Supplied information section start

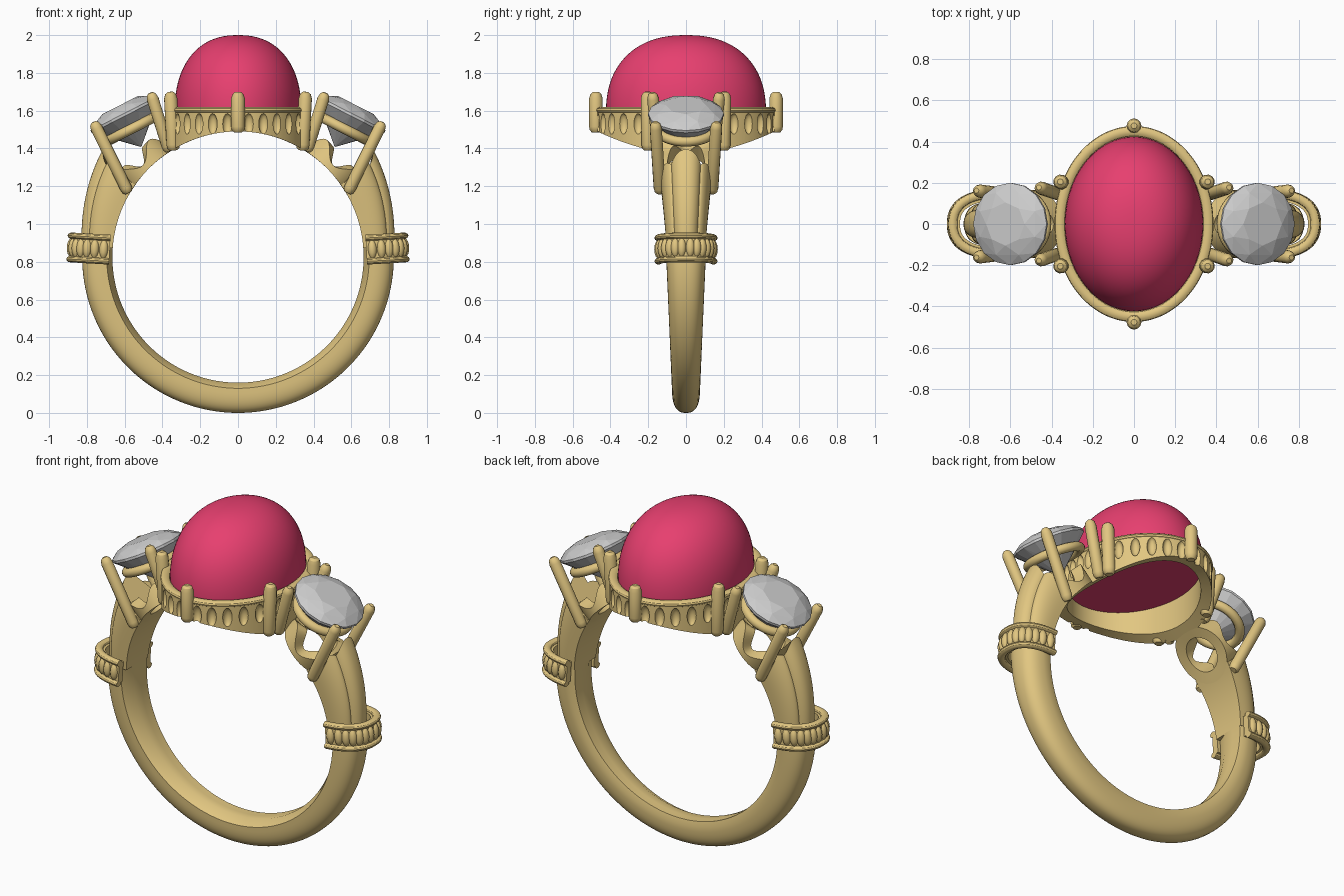
import bpy, bmesh
from math import sin, cos, pi, radians, sqrt, hypot
from mathutils import Matrix, Vector

if "Cube" in bpy.data.objects:
    bpy.data.objects.remove(bpy.data.objects["Cube"])

C, RI = 0.825, 0.665            # finger-hole centre height and radius


def material(name, rgb):
    m = bpy.data.materials.new(name)
    m.diffuse_color = (*rgb, 1)
    m.use_nodes = True
    m.node_tree.nodes["Principled BSDF"].inputs["Base Color"].default_value = m.diffuse_color
    return m


GOLD = material("gold", (0.76, 0.57, 0.22))
PINK = material("pink_stone", (0.80, 0.05, 0.16))


def finish(name, bm, mat=GOLD, mirror=False, smooth=True):
    bmesh.ops.recalc_face_normals(bm, faces=bm.faces)
    me = bpy.data.meshes.new(name)
    bm.to_mesh(me)
    bm.free()
    ob = bpy.data.objects.new(name, me)
    bpy.context.collection.objects.link(ob)
    if mat:
        me.materials.append(mat)
    if mirror:
        ob.modifiers.new("mirror", 'MIRROR').use_mirror_merge = False
    if smooth:
        smooth_list.append(ob)
    return ob


smooth_list = []


def loft(bm, fn, nu, nv, wrap=False, mat=Matrix()):
    """Skin closed sections fn(u, v); u wraps into a ring or is capped."""
    rows = [[bm.verts.new(mat @ Vector(fn(i / (nu if wrap else nu - 1), j / nv)))
             for j in range(nv)] for i in range(nu)]
    for i in range(nu if wrap else nu - 1):
        a, b = rows[i], rows[(i + 1) % nu]
        for j in range(nv):
            k = (j + 1) % nv
            bm.faces.new((a[j], a[k], b[k], b[j]))
    if not wrap:
        bm.faces.new(rows[0])
        bm.faces.new(rows[-1])


def ellipsoid(bm, mat, seg=12):
    bmesh.ops.create_uvsphere(bm, u_segments=seg, v_segments=8, radius=1, matrix=mat)


def prong(bm, p0, p1, r):
    p0, p1 = Vector(p0), Vector(p1)
    d = p1 - p0
    m = Matrix.Translation(p0) @ d.to_track_quat('Z', 'Y').to_matrix().to_4x4()
    L = d.length
    prof = [(0, .6), (.012, .9), (.03, 1), (L - .035, 1), (L - .012, .8), (L, .4)]

    def f(u, v):
        z, s = prof[round(u * 5)]
        return r * s * cos(2 * pi * v), r * s * sin(2 * pi * v), z
    loft(bm, f, 6, 12, mat=m)


def tube(bm, path, r, n, wrap, mat=Matrix(), rz=None):
    """Tube around a flat path: path(u) gives x, y, z, nx, ny."""
    def f(u, v):
        x, y, z, nx, ny = path(u)
        c, s = r * cos(2 * pi * v), (rz or r) * sin(2 * pi * v)
        return x + nx * c, y + ny * c, z + s
    loft(bm, f, n, 12, wrap, mat)


def oval(a, b, z):
    def p(u):
        t = 2 * pi * u
        n = Vector((cos(t) / a, sin(t) / b)).normalized()
        return a * cos(t), b * sin(t), z, n.x, n.y
    return p


def spow(x, e):
    return (1 if x >= 0 else -1) * abs(x) ** e


def on_ring(r, y, phi):
    return r * cos(phi), y, C + r * sin(phi)


# Shank: D section sweeping under the finger, from shoulder to shoulder
def shank(u, v):
    phi = radians(5 - 190 * u)
    w = 0.105 + 0.031 * min(0, sin(phi))
    k = round(v * 28)
    if k > 24:
        return on_ring(RI, w * (.9, .3, -.3)[min(k - 25, 2)], phi)
    a = -pi / 2 + pi * k / 24
    return on_ring(RI + .03 + .13 * spow(max(cos(a), 0), .75), w * spow(sin(a), .8), phi)


bm = bmesh.new()
loft(bm, shank, 97, 28)
finish("shank", bm)


# Fluted shoulders
def shoulder(u, v):
    k = round(v * 52)
    if k > 50:
        return on_ring(RI, 0, radians(4 + 31 * u))
    a = -pi / 2 + pi * k / 50
    lobe = abs(cos(2.5 * a))
    m = .88 + .12 * lobe ** .7
    phi = radians(4 + u * (31 + 3.5 * lobe * max(cos(a), 0)))
    w = .1 + .034 * u
    t = .165 + .085 * u ** 1.2
    return on_ring(RI + t * m * spow(max(cos(a), 0), .75), w * m * spow(sin(a), .85) / .97, phi)


bm = bmesh.new()
loft(bm, shoulder, 17, 52)
finish("fluted_shoulder", bm, mirror=True)

# Beaded collars
tilt = Matrix.Translation((0, 0, C)) @ Matrix.Rotation(radians(-3.3), 4, 'Y')


def collar_path(z, a=.205, b=.145):
    def p(u):
        t = pi * (u - .5)
        n = Vector((cos(t) / a, sin(t) / b)).normalized()
        return .68 + a * spow(max(cos(t), 0), .85), b * spow(sin(t), .85), z, n.x, n.y
    return p


bm = bmesh.new()
for z in (-.062, .062):
    tube(bm, collar_path(z), .022, 33, False, tilt, .017)


def sleeve(u, v):
    x, y, _, nx, ny = collar_path(0)(u)
    d, z = ((.005, -.06), (.005, .06), (-.035, .06), (-.035, -.06))[round(v * 4)]
    return x + nx * d, y + ny * d, z


loft(bm, sleeve, 33, 4, mat=tilt)
for i in range(14):
    x, y, _, nx, ny = collar_path(0)((i + .5) / 14)
    ellipsoid(bm, tilt @ Matrix.Translation((x, y, 0)) @ Matrix.Diagonal((.024, .024, .05, 1)))
finish("beaded_collar", bm, mirror=True)


# Oval setting: wall cut to the finger curve, with concave oval flutes
def wall(u, v):
    t = 2 * pi * u
    k = round(v * 4)
    a, b = ((.38, .47), (.32, .41))[k in (2, 3)]
    x, y = a * cos(t), b * sin(t)
    return x, y, 1.605 if k in (1, 2) else C + sqrt(RI ** 2 - x * x)


bm = bmesh.new()
loft(bm, wall, 128, 4, wrap=True)
setting = finish("oval_setting", bm)
bm = bmesh.new()
angles = []
for lo, hi in ((24, 90), (90, 156), (156, 204), (204, 270), (270, 336), (336, 384)):
    n, pad = 5, 8.5 if hi - lo > 50 else 8
    angles += [radians(lo + pad + (hi - lo - 2 * pad) * i / (n - 1)) for i in range(n)]
for t in angles:
    x, y, z, nx, ny = oval(.385, .475, 1.53)(t / (2 * pi))
    rot = Vector((nx, ny, 0)).to_track_quat('X', 'Z').to_matrix().to_4x4()
    ellipsoid(bm, Matrix.Translation((x, y, z)) @ rot @ Matrix.Diagonal((.03, .027, .056, 1)), 16)
cutter = finish("flute_cutter", bm, smooth=False)
cutter.hide_render = True
mod = setting.modifiers.new("flutes", 'BOOLEAN')
mod.operation, mod.object, mod.solver = 'DIFFERENCE', cutter, 'EXACT'
bpy.context.view_layer.objects.active = setting
bpy.ops.object.modifier_apply(modifier=mod.name)
bpy.data.objects.remove(cutter)

# Rim and prongs of the oval setting
bm = bmesh.new()
tube(bm, oval(.36, .45, 1.602), .026, 96, True, rz=.018)
finish("setting_rim", bm)
bm = bmesh.new()
for s in (-1, 1):
    prong(bm, (0, s * .477, 1.485), (0, s * .477, 1.7), .036)
    for q in (-1, 1):
        prong(bm, (q * .342, s * .2, 1.39), (q * .358, s * .205, 1.7), .036)
finish("setting_prongs", bm)


# Cabochon centre stone
def cabochon(u, v):
    a = u * pi / 2 * .985
    s, h = cos(a) ** (2 / 2.3), sin(a) ** (2 / 2.3)
    return .336 * s * cos(2 * pi * v), .424 * s * sin(2 * pi * v), 1.585 + .415 * h


bm = bmesh.new()
loft(bm, cabochon, 28, 72)
finish("centre_stone", bm, PINK)

# Side stones: brilliant cut from stacked rings of points
gem = Matrix.Translation((.6, 0, 1.58)) @ Matrix.Rotation(radians(27), 4, 'Y')
bm = bmesh.new()
for r, z, n, off in ((.105, .055, 8, 0), (.162, .034, 8, .5), (.2, .006, 16, 0),
                     (.2, -.008, 16, 0), (.11, -.095, 8, .5), (.004, -.19, 8, 0)):
    for i in range(n):
        t = 2 * pi * (i + off) / n
        bm.verts.new(gem @ Vector((r * cos(t), r * sin(t), z)))
bmesh.ops.convex_hull(bm, input=bm.verts)
bmesh.ops.dissolve_limit(bm, angle_limit=.01, verts=bm.verts, edges=bm.edges)
finish("side_stone", bm, None, mirror=True, smooth=False)

# Side settings: gallery ring, saddle-shaped base ring and four prongs
bm = bmesh.new()
tube(bm, oval(.15, .15, -.085), .026, 48, True, gem)
finish("gallery_ring", bm, mirror=True)

base = Matrix.Translation((0, 0, C)) @ Matrix.Rotation(radians(46), 4, 'Y')


def saddle(u, v):
    t = 2 * pi * u
    k = round(v * 4)
    r = .1 if k in (2, 3) else .165
    x, y = r * cos(t), r * sin(t)
    return x, y, .735 - .035 * cos(4 * t) if k in (1, 2) else sqrt(RI ** 2 - x * x)


bm = bmesh.new()
loft(bm, saddle, 64, 4, wrap=True, mat=base)
finish("side_base_ring", bm, mirror=True)
bm = bmesh.new()
for s in (-1, 1):
    prong(bm, (.58, s * .138, 1.165), (.765, s * .162, 1.54), .032)
    prong(bm, (.365, s * .145, 1.385), (.462, s * .178, 1.695), .032)
finish("side_prongs", bm, mirror=True)

# Smooth shading with crisp creases
bpy.ops.object.select_all(action='DESELECT')
for ob in smooth_list:
    ob.select_set(True)
bpy.context.view_layer.objects.active = smooth_list[0]
bpy.ops.object.shade_smooth_by_angle(angle=radians(32))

Supplied information section end

What the task requires
Where the string "finger" turns up in a line of the data above, copy that whole line.

Answer to this problem
C, RI = 0.825, 0.665            # finger-hole centre height and radius
# Shank: D section sweeping under the finger, from shoulder to shoulder
# Oval setting: wall cut to the finger curve, with concave oval flutes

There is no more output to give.